The book takes place in different parts of Los Angeles, California. The date is never actually specified, but various clues suggest it is set in the near future. Mostly the story takes place in the centre of Hollywood. The book depicts the differences between different social groups in America, from rich people with guards like Bruce Delamitri to poorer people Wayne and Scout.
The protagonist, Bruce Delamitiri, is an artist who works in the motion picture industry. Many people in the US think that, by making these movies, Bruce makes killing cool. Numerous characters throughout the book imply that he encourages everyone who's watching these movies to kill for fun. Bruce, on the other hand, defends himself by telling everyone that he doesn’t think he encourages anyone to do anything. He says that there has always been violence but humans are not like robots, seeing something on the screen does not necessarily make us want to do it ourselves( p. 13 "people get up from the movie theatre or the TV and do what they just saw"). He also claims that he is just showing existing violence. Unfortunately for Bruce, Wayne and Scout (a pair of psychopaths known in the media as the "Mall Murderers") have formulated a plan to hold him hostage and have him publicly announce that his movies are responsible for their crimes so they can avoid the death penalty (Wayne has a lengthy speech giving examples of how in America it is possible to be guilty and innocent at the same time.) As the novel progresses, Bruce and a critically injured Brooke Daniels are joined inside his house by his wife and daughter and a TV camera crew. The siege reaches its climax as Wayne holds a ratings monitor and announces on live TV that he will spare the hostages if everyone stops watching the siege in the next few minutes - however, this does not happen and he begins firing as the LAPD begin a frantic attempt to subdue him. Many of the characters die in the ensuing violence and the epilogue of the story reveals grim details as to how all the survivors have found a way of escaping responsibility for the tragedy using varying routes from lawsuits and finding religion to making documentaries which explicitly blame everyone else. The book ends with the line "No one has taken responsibility" — echoing an earlier rant by Bruce that we have created a blame free society in which any problem or shortcoming can be blamed on others rather than accepting responsibility for our own actions.
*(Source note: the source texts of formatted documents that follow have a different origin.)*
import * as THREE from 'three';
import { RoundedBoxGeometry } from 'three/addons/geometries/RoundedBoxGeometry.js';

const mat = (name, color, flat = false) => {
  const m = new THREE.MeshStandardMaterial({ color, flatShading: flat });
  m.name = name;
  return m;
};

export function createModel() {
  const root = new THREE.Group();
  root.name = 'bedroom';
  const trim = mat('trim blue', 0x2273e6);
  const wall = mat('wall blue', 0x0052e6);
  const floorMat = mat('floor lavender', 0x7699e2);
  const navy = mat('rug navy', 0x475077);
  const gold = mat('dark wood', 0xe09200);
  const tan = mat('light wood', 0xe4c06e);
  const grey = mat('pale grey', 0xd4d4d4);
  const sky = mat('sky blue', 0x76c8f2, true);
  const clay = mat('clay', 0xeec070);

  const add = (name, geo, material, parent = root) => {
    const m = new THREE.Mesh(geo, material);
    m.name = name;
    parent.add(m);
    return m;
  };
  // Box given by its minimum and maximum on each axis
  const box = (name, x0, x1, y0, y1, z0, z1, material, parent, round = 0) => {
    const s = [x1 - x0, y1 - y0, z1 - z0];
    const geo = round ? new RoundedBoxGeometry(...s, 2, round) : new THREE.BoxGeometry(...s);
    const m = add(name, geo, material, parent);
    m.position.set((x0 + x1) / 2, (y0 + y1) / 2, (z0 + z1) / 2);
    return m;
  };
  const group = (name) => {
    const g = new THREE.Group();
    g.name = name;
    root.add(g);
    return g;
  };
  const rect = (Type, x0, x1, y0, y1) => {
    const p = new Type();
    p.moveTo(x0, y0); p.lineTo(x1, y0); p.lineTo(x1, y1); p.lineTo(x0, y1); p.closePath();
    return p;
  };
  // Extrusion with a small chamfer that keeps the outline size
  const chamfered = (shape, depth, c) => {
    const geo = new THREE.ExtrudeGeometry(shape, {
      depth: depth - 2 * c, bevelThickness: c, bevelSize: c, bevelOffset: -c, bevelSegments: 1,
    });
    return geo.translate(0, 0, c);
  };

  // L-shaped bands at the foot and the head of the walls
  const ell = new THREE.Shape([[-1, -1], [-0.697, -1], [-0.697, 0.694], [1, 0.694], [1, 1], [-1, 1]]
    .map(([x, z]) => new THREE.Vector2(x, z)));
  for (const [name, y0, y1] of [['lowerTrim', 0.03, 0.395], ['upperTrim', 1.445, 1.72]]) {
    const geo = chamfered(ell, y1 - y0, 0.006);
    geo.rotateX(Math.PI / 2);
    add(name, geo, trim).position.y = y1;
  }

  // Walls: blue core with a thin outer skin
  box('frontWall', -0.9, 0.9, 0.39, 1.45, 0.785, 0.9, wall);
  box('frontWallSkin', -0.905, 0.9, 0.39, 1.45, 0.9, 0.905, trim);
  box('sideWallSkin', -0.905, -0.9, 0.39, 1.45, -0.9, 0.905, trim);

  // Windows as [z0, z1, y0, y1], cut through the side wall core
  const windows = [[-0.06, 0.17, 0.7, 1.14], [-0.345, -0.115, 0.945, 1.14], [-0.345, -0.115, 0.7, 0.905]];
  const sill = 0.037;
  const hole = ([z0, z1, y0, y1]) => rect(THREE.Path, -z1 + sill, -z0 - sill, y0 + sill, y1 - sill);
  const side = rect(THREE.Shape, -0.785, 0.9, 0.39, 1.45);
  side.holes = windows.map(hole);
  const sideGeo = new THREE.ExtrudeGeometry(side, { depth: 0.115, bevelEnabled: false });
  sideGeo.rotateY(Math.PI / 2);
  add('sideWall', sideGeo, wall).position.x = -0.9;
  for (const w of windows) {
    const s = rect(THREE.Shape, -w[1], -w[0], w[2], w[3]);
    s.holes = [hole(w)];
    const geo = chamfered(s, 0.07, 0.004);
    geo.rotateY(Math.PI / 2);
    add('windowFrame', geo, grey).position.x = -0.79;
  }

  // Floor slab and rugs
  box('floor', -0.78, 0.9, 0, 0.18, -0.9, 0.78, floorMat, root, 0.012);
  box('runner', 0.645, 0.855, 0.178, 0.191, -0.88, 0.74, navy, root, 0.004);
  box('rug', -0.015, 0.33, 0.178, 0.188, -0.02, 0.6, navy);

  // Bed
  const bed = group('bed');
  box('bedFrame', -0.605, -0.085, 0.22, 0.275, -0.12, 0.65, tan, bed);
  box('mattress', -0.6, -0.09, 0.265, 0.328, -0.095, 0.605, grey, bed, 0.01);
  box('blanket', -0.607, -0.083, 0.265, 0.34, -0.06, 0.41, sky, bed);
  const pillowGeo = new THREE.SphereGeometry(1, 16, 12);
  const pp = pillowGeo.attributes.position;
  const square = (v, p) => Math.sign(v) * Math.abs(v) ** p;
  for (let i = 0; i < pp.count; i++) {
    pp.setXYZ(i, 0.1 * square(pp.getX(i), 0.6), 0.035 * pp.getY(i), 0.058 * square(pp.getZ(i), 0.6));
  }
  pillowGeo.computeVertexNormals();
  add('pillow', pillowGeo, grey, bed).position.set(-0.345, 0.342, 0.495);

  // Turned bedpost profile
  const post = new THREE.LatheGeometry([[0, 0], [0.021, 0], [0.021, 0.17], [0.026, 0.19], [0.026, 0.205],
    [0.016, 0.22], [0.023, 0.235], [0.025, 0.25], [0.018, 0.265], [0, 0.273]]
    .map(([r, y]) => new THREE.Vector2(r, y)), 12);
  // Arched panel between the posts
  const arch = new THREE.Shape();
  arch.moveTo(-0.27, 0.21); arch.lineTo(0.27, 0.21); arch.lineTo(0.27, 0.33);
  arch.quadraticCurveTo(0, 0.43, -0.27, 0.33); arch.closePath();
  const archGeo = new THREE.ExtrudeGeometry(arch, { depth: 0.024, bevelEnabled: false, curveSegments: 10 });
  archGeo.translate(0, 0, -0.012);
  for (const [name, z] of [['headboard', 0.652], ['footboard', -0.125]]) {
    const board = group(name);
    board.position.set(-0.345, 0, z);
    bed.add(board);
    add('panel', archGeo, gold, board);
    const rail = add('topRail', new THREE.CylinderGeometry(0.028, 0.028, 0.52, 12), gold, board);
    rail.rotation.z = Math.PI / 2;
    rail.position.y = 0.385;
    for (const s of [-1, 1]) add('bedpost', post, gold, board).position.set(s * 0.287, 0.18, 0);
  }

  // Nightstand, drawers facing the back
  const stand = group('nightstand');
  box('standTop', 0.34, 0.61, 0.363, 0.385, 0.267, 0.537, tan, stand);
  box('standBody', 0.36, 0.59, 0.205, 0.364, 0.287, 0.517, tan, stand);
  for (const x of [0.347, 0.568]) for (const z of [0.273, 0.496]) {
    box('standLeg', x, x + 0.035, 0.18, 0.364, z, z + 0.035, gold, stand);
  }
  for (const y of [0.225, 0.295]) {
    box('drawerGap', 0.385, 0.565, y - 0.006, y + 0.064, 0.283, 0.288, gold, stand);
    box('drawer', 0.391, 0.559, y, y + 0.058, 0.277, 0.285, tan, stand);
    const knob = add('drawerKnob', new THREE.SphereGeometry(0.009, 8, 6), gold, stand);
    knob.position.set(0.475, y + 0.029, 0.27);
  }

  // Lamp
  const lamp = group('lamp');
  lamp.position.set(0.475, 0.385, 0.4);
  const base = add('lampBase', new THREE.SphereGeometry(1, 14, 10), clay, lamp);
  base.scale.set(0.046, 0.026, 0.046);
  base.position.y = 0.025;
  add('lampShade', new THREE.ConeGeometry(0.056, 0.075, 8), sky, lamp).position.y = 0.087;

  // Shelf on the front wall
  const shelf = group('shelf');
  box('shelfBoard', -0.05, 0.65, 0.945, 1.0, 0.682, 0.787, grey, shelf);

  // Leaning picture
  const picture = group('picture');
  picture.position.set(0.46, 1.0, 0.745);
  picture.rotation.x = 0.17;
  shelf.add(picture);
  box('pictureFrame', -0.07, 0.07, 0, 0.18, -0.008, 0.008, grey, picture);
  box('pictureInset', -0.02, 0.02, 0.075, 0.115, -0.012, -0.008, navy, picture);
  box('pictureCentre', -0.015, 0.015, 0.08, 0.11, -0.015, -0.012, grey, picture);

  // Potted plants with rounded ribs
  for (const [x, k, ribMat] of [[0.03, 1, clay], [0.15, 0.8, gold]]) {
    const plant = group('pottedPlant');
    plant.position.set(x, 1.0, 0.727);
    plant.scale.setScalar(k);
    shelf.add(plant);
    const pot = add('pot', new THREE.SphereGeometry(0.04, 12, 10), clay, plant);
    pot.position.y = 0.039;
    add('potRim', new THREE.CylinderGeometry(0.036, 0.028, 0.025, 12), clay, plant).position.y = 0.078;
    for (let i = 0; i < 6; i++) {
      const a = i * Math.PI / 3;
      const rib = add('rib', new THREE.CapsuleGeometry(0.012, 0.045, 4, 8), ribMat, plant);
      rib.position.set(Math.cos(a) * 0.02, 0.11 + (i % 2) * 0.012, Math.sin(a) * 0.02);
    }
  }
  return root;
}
- Bruce Delamitri – the main protagonist, an egocentric filmmaker who has become controversial for the celluloid violence he produces.
- Wayne – A cruel and immoral killer.
- Scout – Wayne's lover and confidant.
- Brooke Daniels – A vaguely abnormal model and aspiring actress.
- Velvet Delamitri – Bruce's estranged daughter.
- Farrah Delamitri – Bruce's estranged wife.
- Karl Brezner – Bruce's producer.